Marriage counseling can help couples in all types of intimate relationships — heterosexual or homosexual, married or not.

Some couples seek marriage counseling to strengthen their bonds and gain a better understanding of each other. Marriage counseling can also help couples who plan to get married. This pre-marriage counseling can help couples achieve a deeper understanding of each other and iron out differences before marriage.

In other cases, couples seek marriage counseling to improve a troubled relationship. You can use marriage counseling to address many specific issues, including:

  • Communication problems
  • Sexual difficulties
  • Conflicts about child rearing or blended families
  • Substance abuse
  • Financial problems
  • Anger
  • Infidelity
  • Divorce

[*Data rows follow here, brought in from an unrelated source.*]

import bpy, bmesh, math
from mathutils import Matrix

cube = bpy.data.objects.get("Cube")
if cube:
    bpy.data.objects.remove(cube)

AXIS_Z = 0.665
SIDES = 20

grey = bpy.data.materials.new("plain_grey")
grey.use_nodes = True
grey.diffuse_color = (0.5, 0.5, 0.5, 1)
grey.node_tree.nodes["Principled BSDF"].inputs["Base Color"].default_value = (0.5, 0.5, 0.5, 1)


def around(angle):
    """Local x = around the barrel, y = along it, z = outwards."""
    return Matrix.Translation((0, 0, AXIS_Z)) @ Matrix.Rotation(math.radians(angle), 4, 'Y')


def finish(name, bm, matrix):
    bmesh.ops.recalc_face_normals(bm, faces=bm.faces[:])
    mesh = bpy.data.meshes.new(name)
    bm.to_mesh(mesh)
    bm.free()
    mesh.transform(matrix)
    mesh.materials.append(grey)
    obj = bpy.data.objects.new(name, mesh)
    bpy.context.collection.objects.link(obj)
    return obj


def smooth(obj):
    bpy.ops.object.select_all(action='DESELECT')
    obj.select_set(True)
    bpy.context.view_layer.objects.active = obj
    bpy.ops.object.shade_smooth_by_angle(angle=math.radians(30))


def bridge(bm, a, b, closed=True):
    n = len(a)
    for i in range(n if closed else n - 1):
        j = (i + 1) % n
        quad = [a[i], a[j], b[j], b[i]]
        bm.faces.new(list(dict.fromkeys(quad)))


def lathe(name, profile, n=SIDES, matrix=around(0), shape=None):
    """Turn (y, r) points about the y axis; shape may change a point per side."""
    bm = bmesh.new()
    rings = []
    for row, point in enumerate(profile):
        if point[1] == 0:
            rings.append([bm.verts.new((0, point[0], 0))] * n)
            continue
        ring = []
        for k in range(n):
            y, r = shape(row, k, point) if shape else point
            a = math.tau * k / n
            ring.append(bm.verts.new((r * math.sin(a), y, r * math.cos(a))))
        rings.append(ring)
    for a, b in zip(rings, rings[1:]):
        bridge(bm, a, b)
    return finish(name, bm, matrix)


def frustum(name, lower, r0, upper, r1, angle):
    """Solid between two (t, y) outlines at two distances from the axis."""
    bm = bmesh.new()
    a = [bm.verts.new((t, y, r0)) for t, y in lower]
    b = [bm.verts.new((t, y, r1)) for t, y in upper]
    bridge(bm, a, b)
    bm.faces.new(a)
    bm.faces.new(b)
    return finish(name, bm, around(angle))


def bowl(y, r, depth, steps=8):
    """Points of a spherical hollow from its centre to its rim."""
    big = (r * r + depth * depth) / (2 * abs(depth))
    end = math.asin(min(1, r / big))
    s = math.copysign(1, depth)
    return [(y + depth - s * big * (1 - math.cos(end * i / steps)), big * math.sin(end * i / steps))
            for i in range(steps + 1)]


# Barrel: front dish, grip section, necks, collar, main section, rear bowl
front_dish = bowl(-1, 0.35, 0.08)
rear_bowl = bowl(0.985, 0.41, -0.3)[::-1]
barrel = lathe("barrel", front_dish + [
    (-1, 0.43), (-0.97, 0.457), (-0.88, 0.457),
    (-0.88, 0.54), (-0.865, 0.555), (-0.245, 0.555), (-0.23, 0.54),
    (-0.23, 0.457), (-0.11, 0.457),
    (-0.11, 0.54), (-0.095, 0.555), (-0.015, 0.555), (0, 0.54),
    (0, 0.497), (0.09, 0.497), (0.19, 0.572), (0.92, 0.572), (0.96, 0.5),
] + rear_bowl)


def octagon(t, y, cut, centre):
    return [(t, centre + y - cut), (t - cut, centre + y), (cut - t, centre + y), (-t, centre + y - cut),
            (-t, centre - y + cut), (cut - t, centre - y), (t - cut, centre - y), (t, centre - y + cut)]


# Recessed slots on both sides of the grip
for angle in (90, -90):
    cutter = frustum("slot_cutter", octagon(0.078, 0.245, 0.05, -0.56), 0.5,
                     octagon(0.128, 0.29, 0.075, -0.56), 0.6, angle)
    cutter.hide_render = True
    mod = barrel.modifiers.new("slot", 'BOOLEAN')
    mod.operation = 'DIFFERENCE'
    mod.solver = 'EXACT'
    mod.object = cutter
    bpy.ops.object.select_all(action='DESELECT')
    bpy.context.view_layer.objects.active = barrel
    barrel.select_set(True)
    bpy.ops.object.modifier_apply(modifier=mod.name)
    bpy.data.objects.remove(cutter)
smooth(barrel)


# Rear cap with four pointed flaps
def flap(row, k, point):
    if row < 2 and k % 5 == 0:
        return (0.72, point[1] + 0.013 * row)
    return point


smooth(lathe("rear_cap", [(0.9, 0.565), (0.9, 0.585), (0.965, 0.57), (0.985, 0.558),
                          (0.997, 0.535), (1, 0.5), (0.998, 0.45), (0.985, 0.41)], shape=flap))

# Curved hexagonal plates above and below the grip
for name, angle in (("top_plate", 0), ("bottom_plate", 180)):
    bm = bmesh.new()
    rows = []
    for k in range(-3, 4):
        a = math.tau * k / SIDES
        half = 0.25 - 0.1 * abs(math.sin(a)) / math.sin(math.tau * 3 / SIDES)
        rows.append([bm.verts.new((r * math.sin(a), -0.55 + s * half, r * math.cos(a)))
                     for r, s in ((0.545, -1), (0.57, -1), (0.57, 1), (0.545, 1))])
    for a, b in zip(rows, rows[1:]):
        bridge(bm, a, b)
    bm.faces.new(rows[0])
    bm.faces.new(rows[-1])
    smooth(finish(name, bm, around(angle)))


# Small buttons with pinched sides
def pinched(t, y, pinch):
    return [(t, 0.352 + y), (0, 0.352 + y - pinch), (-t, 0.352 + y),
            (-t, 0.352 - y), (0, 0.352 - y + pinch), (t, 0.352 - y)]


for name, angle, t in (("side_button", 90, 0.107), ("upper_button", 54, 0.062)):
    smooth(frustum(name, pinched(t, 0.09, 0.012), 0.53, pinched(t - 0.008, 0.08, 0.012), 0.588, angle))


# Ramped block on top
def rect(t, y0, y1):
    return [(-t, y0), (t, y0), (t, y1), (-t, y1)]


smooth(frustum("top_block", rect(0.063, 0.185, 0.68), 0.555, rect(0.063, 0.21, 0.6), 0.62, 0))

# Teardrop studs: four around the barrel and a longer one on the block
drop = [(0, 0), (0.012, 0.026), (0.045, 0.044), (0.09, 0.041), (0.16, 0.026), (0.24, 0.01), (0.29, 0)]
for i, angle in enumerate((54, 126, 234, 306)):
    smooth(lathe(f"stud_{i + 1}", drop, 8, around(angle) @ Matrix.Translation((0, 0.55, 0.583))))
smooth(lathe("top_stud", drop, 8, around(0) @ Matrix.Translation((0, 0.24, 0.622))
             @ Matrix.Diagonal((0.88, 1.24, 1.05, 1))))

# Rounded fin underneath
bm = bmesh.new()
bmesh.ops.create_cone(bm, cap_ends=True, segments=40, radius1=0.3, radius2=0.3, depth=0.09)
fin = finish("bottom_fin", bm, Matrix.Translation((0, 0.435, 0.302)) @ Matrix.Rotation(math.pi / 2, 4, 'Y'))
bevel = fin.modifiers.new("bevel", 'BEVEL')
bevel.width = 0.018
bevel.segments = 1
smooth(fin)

Marriage counseling might also be helpful in cases of domestic abuse. If violence has escalated to the point that you're afraid, however, counseling alone isn't adequate. Contact the police or a local shelter or crisis center for emergency support.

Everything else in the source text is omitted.